    Make sure you use all financial help available to you from the military (ELC, etc) and good luck!
  7. Due to costs risng, you can nw get student loans to spread the damage...
  8. Thank you for the replies :) all of you, it's been very helpful, I have one other question though, what are Enhanced Learning Credits? Some people keep mentioning them on their posts.
  9. I started an OU degree, then got short toured to Corsham looking after comms links from/to Bosnia, (it's a satellite thing)was in crash accomodation and mail was redirected (late was a seriously abused word) from main unit 250 miles away so my OU units turned up very late if at all.
    Also, I had got very busy "fixing" military stuff so it worked right which is what I was paid for.

    No place to study, crap place to rest.

    Go for the OU! Just make sure the decks are cleared.
  10. Not judging mate, but for the Op.

    I was able to cary on normal jogging in an a red hot iso in an Afghanistan FOB. Mail can be redirecting, and if you inform your tutor they will give you a bit of leeway.

    Ditto working in NI - shift work, Bosnia - in a tent/winter in Bos/on a hill. In a Adv Trg lodge, on courses learning other things, on leave and a plethora of other places.

    Get a breif case (or similar) put all your stuff in their, and work it out from there. You only need a dry, quiet place with a light to study.

    All of the matierials can be downloaded from the OU, so another thing I do is stock up the Netbook and you can do everything, anywhere.
  11. As an aside to the OP, I just checked the price of a module I was thinking about starting. England cost, £2500, Wales, £735

    now thats a huge difference
  12. I guess you are serving - speak to your RAO, Education officer (if you have one) or Early Learning Centre; it's an allowance towards certain recognised education.

    I did it over six years, working between 0500 and 0700 every morning and more over leave weekends. The quality of the material is high and well worth doing. With the world as it is out there, an OU degree is recognised and respected. Highly recommended.
    • Like Like x 1
  13. You do realise that when people click on your link they get the Early Learning Centre.

    Which is probably quite apt really.

    I'm not at home at the moment, but have more info on ELC and SLC there.
  14. Getting a degree through the OU seems cheaper than the conventional route. For a start, the fees are lower, according to the page I just visited, plus your living costs are already taken care of by the army. In all, it's a good time to go for it.
    QD - BA/BSc Open degree - Open University Qualification

    One thing worth pointing out is gettting a good degree in a tech subject is a lot of work over 3+ years, so choose an area that really interests you. Be prepared to live and breathe the subject.
  15. I know lots of people who have done OU work whilst in. I am actually doing a degree through the University of Essex. They seem really good and literally everything is done online so perfect for military personnel. You can pause your studies after any module and resume when you're ready - i.e. during a tour.

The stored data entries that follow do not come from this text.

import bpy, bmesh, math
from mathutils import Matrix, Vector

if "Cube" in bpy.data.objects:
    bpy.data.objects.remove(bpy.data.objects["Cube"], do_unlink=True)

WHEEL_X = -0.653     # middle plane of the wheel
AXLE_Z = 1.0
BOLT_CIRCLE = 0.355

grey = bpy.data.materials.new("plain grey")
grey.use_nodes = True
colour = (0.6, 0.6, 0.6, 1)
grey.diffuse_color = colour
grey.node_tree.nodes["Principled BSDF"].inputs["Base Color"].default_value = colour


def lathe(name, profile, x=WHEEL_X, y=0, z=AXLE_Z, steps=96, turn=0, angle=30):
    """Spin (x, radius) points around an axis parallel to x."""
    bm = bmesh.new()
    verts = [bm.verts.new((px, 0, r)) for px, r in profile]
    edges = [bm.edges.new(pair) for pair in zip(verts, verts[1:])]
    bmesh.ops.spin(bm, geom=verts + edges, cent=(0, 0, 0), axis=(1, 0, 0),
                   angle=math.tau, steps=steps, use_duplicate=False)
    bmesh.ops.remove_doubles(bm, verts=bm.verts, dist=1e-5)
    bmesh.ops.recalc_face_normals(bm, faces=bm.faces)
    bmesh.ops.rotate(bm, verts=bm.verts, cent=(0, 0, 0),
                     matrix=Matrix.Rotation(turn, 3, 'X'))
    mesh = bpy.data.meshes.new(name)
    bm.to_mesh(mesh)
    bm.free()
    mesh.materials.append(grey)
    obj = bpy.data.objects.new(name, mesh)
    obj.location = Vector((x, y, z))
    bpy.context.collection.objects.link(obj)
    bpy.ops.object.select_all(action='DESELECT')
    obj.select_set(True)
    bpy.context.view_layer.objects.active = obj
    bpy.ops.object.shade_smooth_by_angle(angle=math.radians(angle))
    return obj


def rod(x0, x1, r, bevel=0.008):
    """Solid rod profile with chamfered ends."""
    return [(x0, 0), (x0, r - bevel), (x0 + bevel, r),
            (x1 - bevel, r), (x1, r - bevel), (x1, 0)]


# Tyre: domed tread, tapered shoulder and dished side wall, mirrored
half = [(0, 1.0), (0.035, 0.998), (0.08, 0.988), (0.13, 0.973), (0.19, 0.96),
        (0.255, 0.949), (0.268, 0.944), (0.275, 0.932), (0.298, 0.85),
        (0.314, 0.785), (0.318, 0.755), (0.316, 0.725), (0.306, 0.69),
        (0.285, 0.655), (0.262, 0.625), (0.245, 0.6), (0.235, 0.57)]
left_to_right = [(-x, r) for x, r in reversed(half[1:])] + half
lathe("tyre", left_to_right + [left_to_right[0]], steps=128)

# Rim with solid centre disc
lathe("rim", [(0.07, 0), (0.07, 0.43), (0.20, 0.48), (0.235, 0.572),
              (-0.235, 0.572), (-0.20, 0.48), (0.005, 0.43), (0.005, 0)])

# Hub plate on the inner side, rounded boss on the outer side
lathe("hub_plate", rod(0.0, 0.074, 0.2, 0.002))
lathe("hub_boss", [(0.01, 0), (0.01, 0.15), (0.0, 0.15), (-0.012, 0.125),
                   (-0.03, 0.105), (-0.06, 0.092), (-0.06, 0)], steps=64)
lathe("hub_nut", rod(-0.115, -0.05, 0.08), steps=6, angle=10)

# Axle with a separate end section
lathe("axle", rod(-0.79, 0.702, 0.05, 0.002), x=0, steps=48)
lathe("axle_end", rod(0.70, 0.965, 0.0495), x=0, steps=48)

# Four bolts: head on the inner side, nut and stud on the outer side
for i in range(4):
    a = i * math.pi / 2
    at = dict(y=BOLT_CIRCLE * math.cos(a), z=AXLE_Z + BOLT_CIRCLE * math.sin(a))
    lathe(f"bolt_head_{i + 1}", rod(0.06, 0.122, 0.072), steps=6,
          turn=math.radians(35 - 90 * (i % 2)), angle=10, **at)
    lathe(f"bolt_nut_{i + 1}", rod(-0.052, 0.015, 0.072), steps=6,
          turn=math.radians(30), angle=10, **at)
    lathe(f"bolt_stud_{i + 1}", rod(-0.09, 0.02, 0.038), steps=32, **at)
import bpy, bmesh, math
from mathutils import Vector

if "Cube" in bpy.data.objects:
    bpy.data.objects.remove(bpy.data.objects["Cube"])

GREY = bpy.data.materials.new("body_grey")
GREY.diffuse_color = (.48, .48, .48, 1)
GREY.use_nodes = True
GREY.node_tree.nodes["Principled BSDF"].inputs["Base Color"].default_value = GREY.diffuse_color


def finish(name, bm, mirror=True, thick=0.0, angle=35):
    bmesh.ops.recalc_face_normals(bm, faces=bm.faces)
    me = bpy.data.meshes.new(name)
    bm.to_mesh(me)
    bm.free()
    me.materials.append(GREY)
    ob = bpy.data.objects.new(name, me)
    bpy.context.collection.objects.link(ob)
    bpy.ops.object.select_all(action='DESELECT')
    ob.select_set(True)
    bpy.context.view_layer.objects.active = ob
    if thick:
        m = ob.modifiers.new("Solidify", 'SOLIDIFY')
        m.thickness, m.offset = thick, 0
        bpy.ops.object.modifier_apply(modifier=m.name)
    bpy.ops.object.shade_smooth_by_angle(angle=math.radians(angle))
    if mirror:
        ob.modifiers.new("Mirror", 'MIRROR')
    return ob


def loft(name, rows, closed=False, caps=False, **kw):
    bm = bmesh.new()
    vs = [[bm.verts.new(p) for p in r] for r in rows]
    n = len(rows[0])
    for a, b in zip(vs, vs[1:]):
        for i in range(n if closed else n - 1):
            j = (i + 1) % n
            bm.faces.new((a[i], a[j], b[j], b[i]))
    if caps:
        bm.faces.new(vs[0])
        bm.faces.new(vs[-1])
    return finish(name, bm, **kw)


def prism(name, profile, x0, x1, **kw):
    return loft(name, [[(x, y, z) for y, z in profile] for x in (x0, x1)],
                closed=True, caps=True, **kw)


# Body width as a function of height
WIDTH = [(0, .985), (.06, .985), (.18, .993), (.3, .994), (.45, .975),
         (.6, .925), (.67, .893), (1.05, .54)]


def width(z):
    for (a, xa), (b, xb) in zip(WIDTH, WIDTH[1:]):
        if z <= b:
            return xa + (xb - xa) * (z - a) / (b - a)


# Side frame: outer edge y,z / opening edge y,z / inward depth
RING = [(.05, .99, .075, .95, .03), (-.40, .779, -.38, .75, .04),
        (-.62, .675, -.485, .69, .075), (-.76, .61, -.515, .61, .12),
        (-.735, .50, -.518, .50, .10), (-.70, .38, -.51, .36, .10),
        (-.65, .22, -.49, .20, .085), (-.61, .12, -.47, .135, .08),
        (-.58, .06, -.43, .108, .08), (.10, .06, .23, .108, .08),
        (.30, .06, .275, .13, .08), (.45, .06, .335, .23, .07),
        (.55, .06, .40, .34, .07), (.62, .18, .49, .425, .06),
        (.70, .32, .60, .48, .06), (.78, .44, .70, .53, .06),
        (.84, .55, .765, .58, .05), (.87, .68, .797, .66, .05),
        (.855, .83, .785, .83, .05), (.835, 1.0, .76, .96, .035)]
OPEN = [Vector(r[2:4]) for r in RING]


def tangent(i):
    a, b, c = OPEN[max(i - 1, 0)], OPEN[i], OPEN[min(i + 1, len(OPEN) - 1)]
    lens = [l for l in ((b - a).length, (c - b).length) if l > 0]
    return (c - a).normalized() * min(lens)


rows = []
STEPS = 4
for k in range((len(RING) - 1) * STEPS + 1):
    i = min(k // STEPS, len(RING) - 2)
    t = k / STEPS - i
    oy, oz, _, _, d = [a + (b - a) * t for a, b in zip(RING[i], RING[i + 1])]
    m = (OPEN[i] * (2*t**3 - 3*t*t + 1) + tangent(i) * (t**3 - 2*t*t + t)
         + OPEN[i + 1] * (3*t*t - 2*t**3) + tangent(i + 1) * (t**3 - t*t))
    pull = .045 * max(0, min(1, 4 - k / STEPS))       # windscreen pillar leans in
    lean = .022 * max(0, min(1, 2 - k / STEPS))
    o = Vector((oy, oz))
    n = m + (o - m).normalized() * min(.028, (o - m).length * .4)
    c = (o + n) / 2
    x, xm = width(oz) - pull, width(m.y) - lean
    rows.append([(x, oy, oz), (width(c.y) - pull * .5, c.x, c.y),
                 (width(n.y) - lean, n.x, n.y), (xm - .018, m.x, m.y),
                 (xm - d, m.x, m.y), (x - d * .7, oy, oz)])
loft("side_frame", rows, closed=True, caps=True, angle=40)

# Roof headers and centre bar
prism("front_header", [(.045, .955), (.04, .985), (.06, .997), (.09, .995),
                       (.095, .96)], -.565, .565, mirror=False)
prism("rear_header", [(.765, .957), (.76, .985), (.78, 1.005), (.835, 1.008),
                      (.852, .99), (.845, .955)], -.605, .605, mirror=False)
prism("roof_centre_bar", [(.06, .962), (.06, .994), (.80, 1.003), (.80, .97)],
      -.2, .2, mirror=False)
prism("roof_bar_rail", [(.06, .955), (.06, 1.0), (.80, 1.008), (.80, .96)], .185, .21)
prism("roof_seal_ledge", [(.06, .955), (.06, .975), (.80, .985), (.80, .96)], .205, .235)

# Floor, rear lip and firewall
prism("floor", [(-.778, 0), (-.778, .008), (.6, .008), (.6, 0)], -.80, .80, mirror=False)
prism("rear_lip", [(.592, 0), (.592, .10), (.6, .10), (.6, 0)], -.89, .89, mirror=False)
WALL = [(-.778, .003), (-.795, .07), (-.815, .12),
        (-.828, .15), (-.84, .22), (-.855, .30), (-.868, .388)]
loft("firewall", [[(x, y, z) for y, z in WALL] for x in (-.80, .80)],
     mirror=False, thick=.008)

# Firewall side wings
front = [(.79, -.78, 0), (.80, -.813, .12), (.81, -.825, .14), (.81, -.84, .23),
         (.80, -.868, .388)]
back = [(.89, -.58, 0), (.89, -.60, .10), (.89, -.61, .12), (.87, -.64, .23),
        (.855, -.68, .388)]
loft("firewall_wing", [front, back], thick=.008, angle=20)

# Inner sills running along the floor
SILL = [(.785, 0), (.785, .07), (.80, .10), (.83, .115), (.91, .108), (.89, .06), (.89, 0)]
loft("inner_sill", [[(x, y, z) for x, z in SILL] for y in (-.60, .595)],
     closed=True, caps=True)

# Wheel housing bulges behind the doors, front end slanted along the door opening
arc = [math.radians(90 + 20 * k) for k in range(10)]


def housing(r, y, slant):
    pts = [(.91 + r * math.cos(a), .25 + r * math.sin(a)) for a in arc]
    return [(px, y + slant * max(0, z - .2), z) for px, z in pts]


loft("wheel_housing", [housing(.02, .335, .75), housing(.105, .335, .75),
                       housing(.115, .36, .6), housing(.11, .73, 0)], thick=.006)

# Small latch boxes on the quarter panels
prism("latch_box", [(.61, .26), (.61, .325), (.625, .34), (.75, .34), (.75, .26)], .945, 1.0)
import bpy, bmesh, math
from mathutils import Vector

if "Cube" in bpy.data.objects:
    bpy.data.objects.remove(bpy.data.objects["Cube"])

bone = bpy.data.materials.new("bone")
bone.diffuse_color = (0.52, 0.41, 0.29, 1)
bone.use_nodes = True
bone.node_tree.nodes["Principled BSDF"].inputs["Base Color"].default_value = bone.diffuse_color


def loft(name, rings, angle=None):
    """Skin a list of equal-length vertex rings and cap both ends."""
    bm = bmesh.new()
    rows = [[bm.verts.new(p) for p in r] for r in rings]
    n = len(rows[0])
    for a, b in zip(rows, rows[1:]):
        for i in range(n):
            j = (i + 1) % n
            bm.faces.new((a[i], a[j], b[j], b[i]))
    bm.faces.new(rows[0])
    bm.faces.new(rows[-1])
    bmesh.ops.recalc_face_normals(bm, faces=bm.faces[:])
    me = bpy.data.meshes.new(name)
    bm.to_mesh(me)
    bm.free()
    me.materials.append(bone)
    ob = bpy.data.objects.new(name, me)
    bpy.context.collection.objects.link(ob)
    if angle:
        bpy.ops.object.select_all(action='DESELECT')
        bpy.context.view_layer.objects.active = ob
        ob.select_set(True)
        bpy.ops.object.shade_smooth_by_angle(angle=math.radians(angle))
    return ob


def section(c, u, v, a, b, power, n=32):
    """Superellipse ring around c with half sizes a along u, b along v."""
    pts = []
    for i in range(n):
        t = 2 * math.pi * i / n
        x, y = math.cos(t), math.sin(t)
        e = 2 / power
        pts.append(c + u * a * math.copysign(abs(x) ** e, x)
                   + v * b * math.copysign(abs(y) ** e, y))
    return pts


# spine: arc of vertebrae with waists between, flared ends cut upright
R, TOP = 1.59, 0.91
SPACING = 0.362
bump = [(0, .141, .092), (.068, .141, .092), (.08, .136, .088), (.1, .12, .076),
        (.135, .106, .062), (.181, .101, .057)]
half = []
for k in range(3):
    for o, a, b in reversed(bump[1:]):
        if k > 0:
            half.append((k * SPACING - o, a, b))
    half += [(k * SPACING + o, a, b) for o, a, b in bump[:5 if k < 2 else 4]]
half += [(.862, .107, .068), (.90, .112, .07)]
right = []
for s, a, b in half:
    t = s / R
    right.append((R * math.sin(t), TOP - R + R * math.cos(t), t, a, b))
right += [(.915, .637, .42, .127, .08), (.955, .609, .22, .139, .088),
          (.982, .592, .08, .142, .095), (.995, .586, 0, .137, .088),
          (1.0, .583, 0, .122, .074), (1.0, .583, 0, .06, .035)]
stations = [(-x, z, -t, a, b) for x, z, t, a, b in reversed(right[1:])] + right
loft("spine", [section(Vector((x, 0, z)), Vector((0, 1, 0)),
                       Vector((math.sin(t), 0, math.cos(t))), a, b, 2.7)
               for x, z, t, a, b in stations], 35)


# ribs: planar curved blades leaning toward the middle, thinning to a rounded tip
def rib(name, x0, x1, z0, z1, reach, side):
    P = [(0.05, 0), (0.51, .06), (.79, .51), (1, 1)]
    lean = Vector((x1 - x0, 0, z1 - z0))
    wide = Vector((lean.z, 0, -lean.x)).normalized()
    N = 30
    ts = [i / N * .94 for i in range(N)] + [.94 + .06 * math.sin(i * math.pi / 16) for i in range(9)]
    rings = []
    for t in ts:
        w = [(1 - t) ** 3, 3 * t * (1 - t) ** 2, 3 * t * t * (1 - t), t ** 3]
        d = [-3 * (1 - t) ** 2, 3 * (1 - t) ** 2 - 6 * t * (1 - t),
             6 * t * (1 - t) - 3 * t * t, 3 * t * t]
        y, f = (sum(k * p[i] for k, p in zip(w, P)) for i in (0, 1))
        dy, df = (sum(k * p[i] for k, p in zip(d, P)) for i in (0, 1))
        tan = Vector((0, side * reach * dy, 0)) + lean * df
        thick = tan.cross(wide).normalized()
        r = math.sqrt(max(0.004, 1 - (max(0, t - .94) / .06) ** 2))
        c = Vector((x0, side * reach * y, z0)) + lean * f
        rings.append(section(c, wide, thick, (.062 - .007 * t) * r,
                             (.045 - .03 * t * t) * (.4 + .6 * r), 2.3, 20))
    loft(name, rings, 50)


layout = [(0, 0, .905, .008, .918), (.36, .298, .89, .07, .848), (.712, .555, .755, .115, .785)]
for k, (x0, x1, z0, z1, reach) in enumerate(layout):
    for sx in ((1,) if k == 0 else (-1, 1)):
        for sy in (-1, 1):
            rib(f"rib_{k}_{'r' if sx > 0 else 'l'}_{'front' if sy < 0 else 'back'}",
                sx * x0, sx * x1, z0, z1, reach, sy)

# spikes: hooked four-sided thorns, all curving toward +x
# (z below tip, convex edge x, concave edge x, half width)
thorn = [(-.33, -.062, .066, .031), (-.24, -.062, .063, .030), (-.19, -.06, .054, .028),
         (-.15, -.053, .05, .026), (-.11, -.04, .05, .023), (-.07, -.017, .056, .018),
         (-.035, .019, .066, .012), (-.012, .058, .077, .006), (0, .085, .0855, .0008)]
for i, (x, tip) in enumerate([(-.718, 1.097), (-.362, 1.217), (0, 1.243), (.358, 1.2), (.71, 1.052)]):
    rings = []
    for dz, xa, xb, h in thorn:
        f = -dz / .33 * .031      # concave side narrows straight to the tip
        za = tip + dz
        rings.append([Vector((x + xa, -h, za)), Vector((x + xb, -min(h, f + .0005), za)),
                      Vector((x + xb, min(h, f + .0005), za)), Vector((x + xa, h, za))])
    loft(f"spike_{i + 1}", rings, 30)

    You can also get you a £50 Amazon voucher if I recommend you. :)